Several countries across the continent have the all-seater rule introduced, but still fans are allowed to choose whether they want to take their seat or stand next to it. Ukraine, Russia, Croatia or the Iberian Peninsula have that rule in common, even at games of the most popular and commercialised clubs.
Of course whenever standing appears in sections where most people prefer to sit, those standing may be forced to ignore their personal preferences or change their spot at the stadium, but what is important is that the rule of obligatory sitting is not enforced by law.
Got a seat? Sing or sit down
Two countries in Europe have a policy of 'limited tolerance' for standing despite having the ban on 'persistent standing' introduced. This applies to Italian Serie A and Polish Ekstraklasa. In both these countries standing is accepted as long as it's limited to some sections of the stadium – the stands for most vocal supporters and (by practice) away sections.
However, standing in other parts of the stadiums may involve quite severe consequences. According to new legislation introduced in Poland before Euro 2012, fans may no longer stand in seated areas (apart from those mentioned above) or else they may be rebuked by stewards. If disobeying a steward's command, one commits a crime and may end up arrested and banned from the stadium for even a few years, also having to pay a hefty fine of some €500 and even spending a night under arrest. This thankfully isn't applied and is limited only to people behaving aggressively or breaching more regulations.
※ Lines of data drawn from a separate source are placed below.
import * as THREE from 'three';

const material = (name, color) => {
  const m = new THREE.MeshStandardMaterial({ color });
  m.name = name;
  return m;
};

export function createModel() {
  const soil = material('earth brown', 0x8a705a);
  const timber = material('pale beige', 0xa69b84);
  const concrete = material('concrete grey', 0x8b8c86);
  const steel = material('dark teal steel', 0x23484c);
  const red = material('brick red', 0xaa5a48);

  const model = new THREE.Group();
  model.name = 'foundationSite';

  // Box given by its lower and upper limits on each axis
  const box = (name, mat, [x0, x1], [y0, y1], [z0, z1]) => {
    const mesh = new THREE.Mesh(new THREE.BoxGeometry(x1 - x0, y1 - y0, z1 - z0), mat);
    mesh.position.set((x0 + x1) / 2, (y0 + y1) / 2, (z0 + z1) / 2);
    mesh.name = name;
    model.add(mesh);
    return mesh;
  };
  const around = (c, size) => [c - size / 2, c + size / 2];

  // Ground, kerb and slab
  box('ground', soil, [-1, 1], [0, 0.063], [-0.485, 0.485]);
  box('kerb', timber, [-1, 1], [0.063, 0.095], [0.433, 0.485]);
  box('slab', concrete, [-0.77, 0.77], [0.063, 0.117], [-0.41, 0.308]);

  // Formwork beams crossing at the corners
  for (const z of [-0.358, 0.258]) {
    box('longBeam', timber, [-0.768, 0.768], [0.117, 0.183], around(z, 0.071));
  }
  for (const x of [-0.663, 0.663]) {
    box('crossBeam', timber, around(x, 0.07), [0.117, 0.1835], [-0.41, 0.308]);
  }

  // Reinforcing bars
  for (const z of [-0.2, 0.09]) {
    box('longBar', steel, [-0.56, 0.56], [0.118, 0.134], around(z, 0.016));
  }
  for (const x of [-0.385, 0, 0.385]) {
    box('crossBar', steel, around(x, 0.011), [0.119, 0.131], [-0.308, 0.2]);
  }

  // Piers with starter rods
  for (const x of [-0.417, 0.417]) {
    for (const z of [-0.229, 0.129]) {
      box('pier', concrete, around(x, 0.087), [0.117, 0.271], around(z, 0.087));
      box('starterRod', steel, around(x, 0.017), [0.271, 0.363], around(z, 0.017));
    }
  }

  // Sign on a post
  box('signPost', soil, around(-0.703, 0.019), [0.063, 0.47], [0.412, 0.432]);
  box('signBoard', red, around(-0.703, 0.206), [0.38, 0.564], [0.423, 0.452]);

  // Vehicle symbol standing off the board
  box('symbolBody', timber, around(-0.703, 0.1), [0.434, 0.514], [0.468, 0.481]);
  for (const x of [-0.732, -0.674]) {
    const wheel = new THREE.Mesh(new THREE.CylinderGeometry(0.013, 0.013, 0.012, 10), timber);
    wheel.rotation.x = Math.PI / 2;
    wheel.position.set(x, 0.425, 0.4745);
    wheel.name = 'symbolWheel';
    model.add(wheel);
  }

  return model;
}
Got a seat? Than sit!
Lastly, we have England and Scotland, where standing anywhere inside both Premier Leagues' stadia is prohibited. However, Scotland is currently allowing for first standing sections to be tested inside the grounds. Once they are in place, standing may be available again, but until then, standing in seated areas is still a violation.
Of course in both these cases exceptions apply. This time not ones set institutionally, but accepted as a result of high number of people disobeying. In most stadia of the two leagues one can find sections where fans regularly stand throughout the game and their numbers are high enough to oppose the implementation of ground regulations...
All the above is of course only a very brief attempt to present how numerous different rules are applied all over Europe. Please note, that due to the differences in law, execution and fan behaviour in all these countries, the case of allowing or banning standing inside stadiums is much more complex.